Pictures paired with source code:

· · · ·

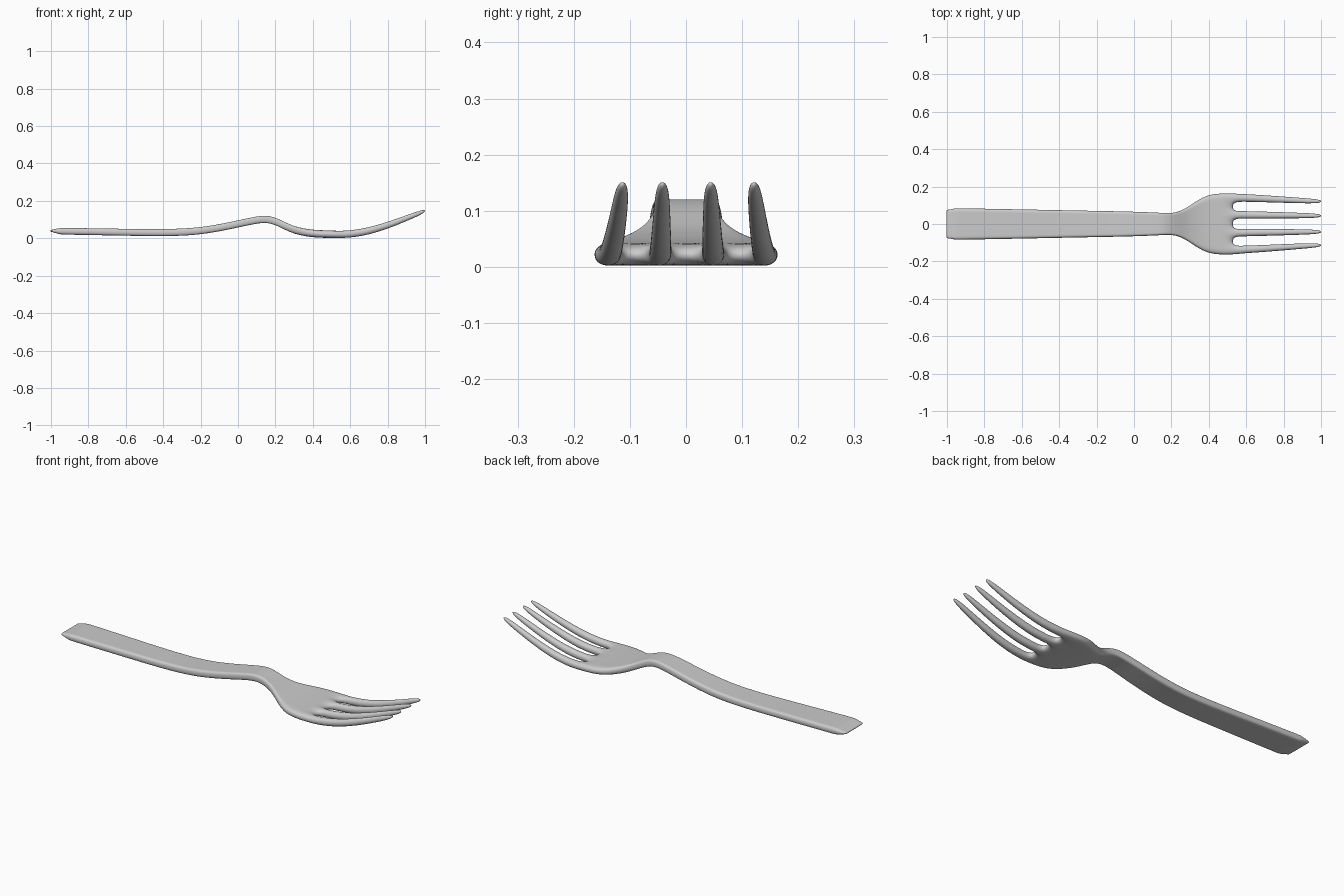
import bpy, bmesh

# Body stations: x, half width, centre height, half thickness
BODY = [
    (-1.003, 0.076, 0.040, 0.004), (-0.995, 0.077, 0.040, 0.006),
    (-0.952, 0.085, 0.038, 0.017), (-0.935, 0.085, 0.038, 0.018),
    (-0.65, 0.080, 0.033, 0.018), (-0.32, 0.073, 0.028, 0.019),
    (-0.15, 0.070, 0.045, 0.019), (0.02, 0.066, 0.081, 0.019),
    (0.11, 0.062, 0.101, 0.019), (0.17, 0.059, 0.103, 0.019),
    (0.23, 0.060, 0.077, 0.020), (0.29, 0.092, 0.047, 0.020),
    (0.36, 0.143, 0.030, 0.020), (0.43, 0.166, 0.023, 0.020),
    (0.53, 0.165, 0.021, 0.020),
]
# Lengthwise edge lines across the width, as fractions of the half width
LINES = [1.0, 0.70, 0.42, 0.17, -0.17, -0.42, -0.70, -1.0]
# Tine stations: x, centre height, half thickness, half width, taper inward (0..1)
TINES = [
    (0.58, 0.021, 0.021, 0.0220, 0.05), (0.68, 0.033, 0.021, 0.0205, 0.25),
    (0.80, 0.069, 0.020, 0.0180, 0.55), (0.90, 0.107, 0.017, 0.0155, 0.80),
    (0.97, 0.135, 0.014, 0.0125, 0.95), (1.003, 0.148, 0.006, 0.0055, 1.0),
]
# Root and tip y of each tine
TINE_Y = [(0.141, 0.121), (0.049, 0.044), (-0.046, -0.042), (-0.138, -0.113)]

bm = bmesh.new()


def bridge(a, b):
    """Join two closed rings of vertices with quads."""
    n = len(a)
    for i in range(n):
        j = (i + 1) % n
        bm.faces.new((a[i], a[j], b[j], b[i]))


# Handle, neck and palm: one loft of flat sections
rings = []
for x, w, z, h in BODY:
    top = [bm.verts.new((x, w * f, z + h)) for f in LINES]
    bot = [bm.verts.new((x, w * f, z - h)) for f in LINES]
    rings.append((top, bot))
loops = [t + b[::-1] for t, b in rings]
for a, b in zip(loops, loops[1:]):
    bridge(a, b)

# Handle end cap
top, bot = rings[0]
for i in range(7):
    bm.faces.new((top[i], top[i + 1], bot[i + 1], bot[i]))

# Tines grow from every second strip, the others close the gaps
top, bot = rings[-1]
for i in range(7):
    root = [top[i], top[i + 1], bot[i + 1], bot[i]]
    if i % 2:
        bm.faces.new(root)
        continue
    y0, y1 = TINE_Y[i // 2]
    for x, z, h, w, t in TINES:
        y = y0 + (y1 - y0) * t
        ring = [bm.verts.new((x, y + sy * w, z + sz * h))
                for sy, sz in ((1, 1), (-1, 1), (-1, -1), (1, -1))]
        bridge(root, ring)
        root = ring
    bm.faces.new(root)

bmesh.ops.recalc_face_normals(bm, faces=bm.faces)
mesh = bpy.data.meshes.new("fork")
bm.to_mesh(mesh)
bm.free()
mesh.polygons.foreach_set("use_smooth", [True] * len(mesh.polygons))
fork = bpy.data.objects.new("fork", mesh)
bpy.context.collection.objects.link(fork)

# Rounded surface
sub = fork.modifiers.new("rounding", 'SUBSURF')
sub.levels = sub.render_levels = 3
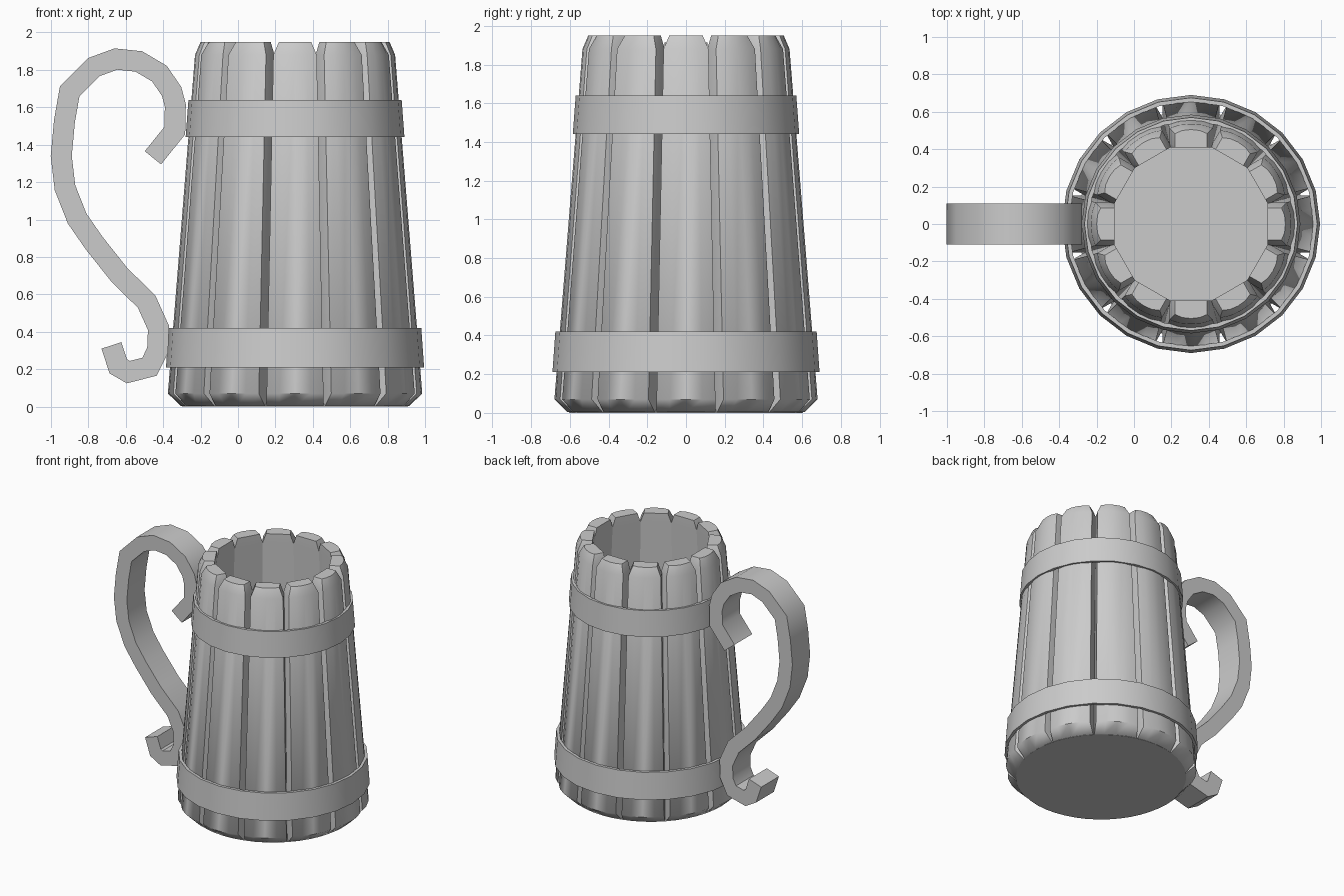
import bpy, bmesh, math
from mathutils import Vector, Matrix

if "Cube" in bpy.data.objects:
    bpy.data.objects.remove(bpy.data.objects["Cube"])

AXIS_X = 0.305          # centre line of the vessel
STAVES = 12
TAN = math.tan(math.pi / STAVES)

grey = bpy.data.materials.new("plain_grey")
grey.use_nodes = True
grey.diffuse_color = (0.6, 0.6, 0.6, 1)
grey.node_tree.nodes["Principled BSDF"].inputs["Base Color"].default_value = (0.6, 0.6, 0.6, 1)


def finish(name, bm, angle):
    bmesh.ops.recalc_face_normals(bm, faces=bm.faces)
    mesh = bpy.data.meshes.new(name)
    bm.to_mesh(mesh)
    bm.free()
    mesh.materials.append(grey)
    ob = bpy.data.objects.new(name, mesh)
    bpy.context.collection.objects.link(ob)
    bpy.ops.object.select_all(action="DESELECT")
    bpy.context.view_layer.objects.active = ob
    ob.select_set(True)
    bpy.ops.object.shade_smooth_by_angle(angle=math.radians(angle))
    return ob


def loft(bm, sections, closed=False):
    """Skin matching loops of points, capping the ends unless closed."""
    loops = [[bm.verts.new(p) for p in s] for s in sections]
    pairs = list(zip(loops, loops[1:]))
    if closed:
        pairs.append((loops[-1], loops[0]))
    for a, b in pairs:
        for i in range(len(a)):
            j = (i + 1) % len(a)
            bm.faces.new((a[i], a[j], b[j], b[i]))
    if not closed:
        bm.faces.new(loops[0])
        bm.faces.new(loops[-1])


def stave_section(z, outer, half, inner):
    """Cross-section of a stave that points along +y."""
    seam = max(half / TAN, inner)
    side = min(inner * TAN, half)
    edge = outer * 0.957
    right = [(side, inner), (half, seam), (half, edge), (half * 0.55, outer * 0.99)]
    pts = [(0, inner)] + right + [(0, outer)] + [(-x, y) for x, y in reversed(right)]
    return [Vector((x, y, z)) for x, y in pts]


# Staves: bevelled foot, tapering shaft, bevelled top
levels = [(0.004, 0.612, 0.152, 0.50), (0.07, 0.68, 0.152, 0.50),
          (1.88, 0.535, 0.116, 0.41), (1.95, 0.505, 0.086, 0.41)]
bm = bmesh.new()
sections = [stave_section(*lv) for lv in levels]
for k in range(STAVES):
    turn = Matrix.Translation((AXIS_X, 0, 0)) @ Matrix.Rotation(k * math.tau / STAVES, 4, "Z")
    loft(bm, [[turn @ p for p in s] for s in sections])
finish("staves", bm, 50)

# Bottom board closing the vessel
bm = bmesh.new()
bmesh.ops.create_cone(bm, cap_ends=True, segments=48, radius1=0.605, radius2=0.52, depth=0.1,
                      matrix=Matrix.Translation((AXIS_X, 0, 0.05)))
finish("bottom_board", bm, 30)


# Hoops around the staves
def hoop(name, z0, r0, z1, r1, wall=0.022, sides=24):
    bm = bmesh.new()
    profile = [(r0, z0), (r1, z1), (r1 - wall, z1), (r0 - wall, z0)]
    rings = []
    for k in range(sides):
        a = k * math.tau / sides
        rings.append([(AXIS_X + r * math.cos(a), r * math.sin(a), z) for r, z in profile])
    loft(bm, rings, closed=True)
    finish(name, bm, 30)


hoop("lower_hoop", 0.21, 0.69, 0.42, 0.675)
hoop("upper_hoop", 1.44, 0.585, 1.64, 0.57)

# Scrolled handle: flat strip swept along a path
path = [Vector(p) for p in (
    (-.455, 1.33), (-.338, 1.475), (-.335, 1.61), (-.355, 1.685), (-.42, 1.78),
    (-.53, 1.845), (-.653, 1.858), (-.77, 1.815), (-.90, 1.685), (-.928, 1.525),
    (-.945, 1.34), (-.925, 1.17), (-.86, 1.005), (-.77, .875), (-.635, .705),
    (-.488, .56), (-.425, .42), (-.43, .30), (-.473, .213), (-.586, .184),
    (-.64, .215), (-.677, .327))]
HALF_THICK, HALF_WIDE = 0.056, 0.11
strip = []
for i, p in enumerate(path):
    before = (p - path[i - 1]).normalized() if i else (path[1] - p).normalized()
    after = (path[i + 1] - p).normalized() if i + 1 < len(path) else before
    along = (before + after).normalized()
    off = Vector((-along.y, along.x)) * HALF_THICK / along.dot(after)
    a, b = p + off, p - off
    strip.append([(q.x, y, q.y) for q, y in
                  ((a, -HALF_WIDE), (b, -HALF_WIDE), (b, HALF_WIDE), (a, HALF_WIDE))])
bm = bmesh.new()
loft(bm, strip)
finish("handle", bm, 40)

· · · ·

* **TO DO**:
Wherever a line contains the string "loft", copy that line from the data.

* **SOLUTION TO THIS PROBLEM**:
# Handle, neck and palm: one loft of flat sections
def loft(bm, sections, closed=False):
    loft(bm, [[turn @ p for p in s] for s in sections])
    loft(bm, rings, closed=True)
loft(bm, strip)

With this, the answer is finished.